The Orange County District Attorney (OCDA) reports keep pouring in this holiday season like glasses of eggnog. The latest arrived Monday–although do keep those eyes peeled for one or two more before the year's end!
Unlike other letters the OCDA publishes, its most recent report is a legal review of an Orange County Sheriff's Department OCDA) investigation into an officer-involved shooting by Huntington Beach Police earlier this year. The encounter took the life of 20-year-old Ian Berrier in March and the agency's two cents were requested by Orange County Sheriff Sandra Hutchens.
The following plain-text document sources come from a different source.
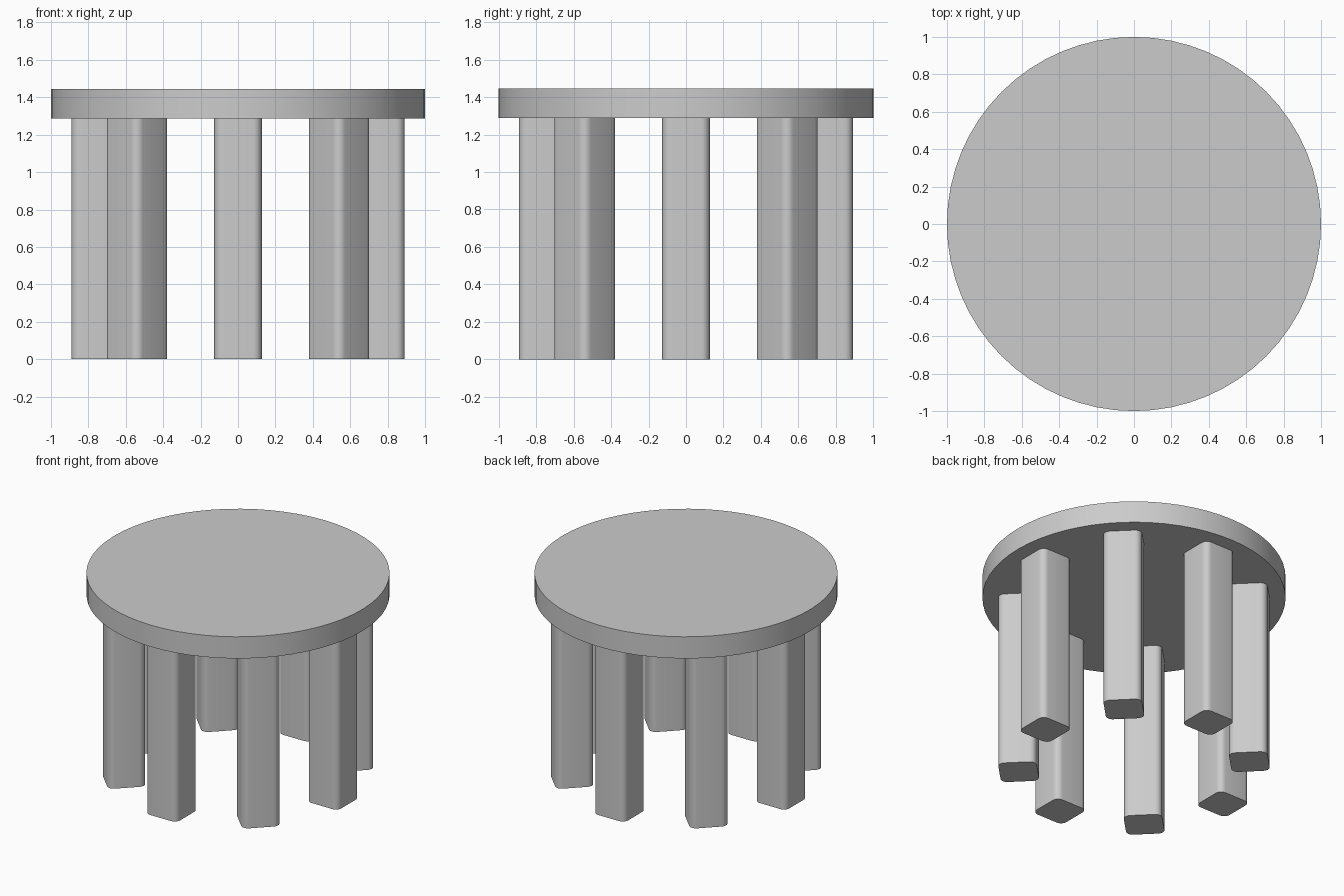
import bpy
import bmesh
import math
from mathutils import Matrix, Vector

cube = bpy.data.objects.get("Cube")
if cube:
    bpy.data.objects.remove(cube, do_unlink=True)

TOTAL_HEIGHT = 1.445
LEG_HEIGHT = 1.287
LEG_WIDTH = 0.254
LEG_ROUNDING = 0.045
LEG_RING_RADIUS = 0.764
LEG_COUNT = 8

grey = bpy.data.materials.new("plain grey")
grey.use_nodes = True
grey.diffuse_color = (0.6, 0.6, 0.6, 1)
grey.node_tree.nodes["Principled BSDF"].inputs["Base Color"].default_value = grey.diffuse_color


def add_object(name, bm):
    """Turn a bmesh into a grey object with smooth sides and sharp rims."""
    mesh = bpy.data.meshes.new(name)
    bm.to_mesh(mesh)
    bm.free()
    mesh.materials.append(grey)
    obj = bpy.data.objects.new(name, mesh)
    bpy.context.collection.objects.link(obj)
    bpy.ops.object.select_all(action="DESELECT")
    obj.select_set(True)
    bpy.context.view_layer.objects.active = obj
    bpy.ops.object.shade_smooth_by_angle(angle=math.radians(30))
    return obj


# Round table top
bm = bmesh.new()
thickness = TOTAL_HEIGHT - LEG_HEIGHT
bmesh.ops.create_cone(bm, cap_ends=True, segments=64, radius1=1, radius2=1, depth=thickness,
                      matrix=Matrix.Translation((0, 0, LEG_HEIGHT + thickness / 2)))
add_object("table_top", bm)

# Ring of square legs with rounded upright edges, each facing outwards
for i in range(LEG_COUNT):
    bm = bmesh.new()
    bmesh.ops.create_cube(bm, size=1)
    bmesh.ops.scale(bm, vec=Vector((LEG_WIDTH, LEG_WIDTH, LEG_HEIGHT)), verts=bm.verts)
    uprights = [e for e in bm.edges if abs(e.verts[0].co.z - e.verts[1].co.z) > LEG_WIDTH]
    bmesh.ops.bevel(bm, geom=uprights, offset=LEG_ROUNDING, segments=6,
                    profile=0.5, affect="EDGES")
    leg = add_object(f"leg_{i + 1}", bm)
    angle = math.tau * i / LEG_COUNT
    leg.location = (LEG_RING_RADIUS * math.cos(angle),
                    LEG_RING_RADIUS * math.sin(angle), LEG_HEIGHT / 2)
    leg.rotation_euler.z = angle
The OCDA stamped the officer's actions a-ok.
Around 4:30 p.m. on March 21 a restaurant owner in HB called cops saying he had been threatened by an armed man who was in the company of a woman. Huntington Beach Police officer Doug Martin was on his way to the scene on Warner Avenue, when helicopter cop Mark Wersching spotted the pair walking towards Hoskins Lane.
As Weekly readers will recall, Wersching himself pulled the trigger in 2001, killing 18-year-old Antonio Saldivar in a controversial on-duty shooting in the city's Oak View barrio. That incident came after a string of discipline-worthy actions like driving drunk, crashing and injuring a passenger, stealing fireworks from the Huntington Beach Fire Department, and an off-duty booze brawl on Main Street. (See Nick Schou's “The Wersching Machine“) Lawsuit settlements, including $2.1 million to the Saldivar family, made him Surf City's costliest cop.
While Wersching hovered above, Martin caught up to Berrier on Hoskins Lane. He told OCSD investigators that the man was by himself and had been fidgeting around his waistband. Berrier pulled a gun and pointed it to the ground. Wersching corroborated the account saying he saw a black object taken out. Officer Martin fired multiple times striking Berrier down. The young man's weapon turned out to be a BB pistol.
After the shooting, Wersching tracked down the woman Berrier had been at the restaurant with earlier. Once detained, she claimed they had a history of domestic violence and that he had showed her the BB gun and had said something about committing 'suicide-by-cop.' Berrier died as a result of a gunshot wound to the head one that the legal review deems justified.
“Based on all the evidence provided to the OCDA by the OCSD, and based on the entirety of the facts contained in all the available reports we reviewed,” writes the OCDA's conclusion, “it is our legal opinion that the evidence does not support a finding of criminal culpability on the part of Officer Martin.”
The legal review can be read in its entirety online.
Follow Gabriel San Román on Twitter @dpalabraz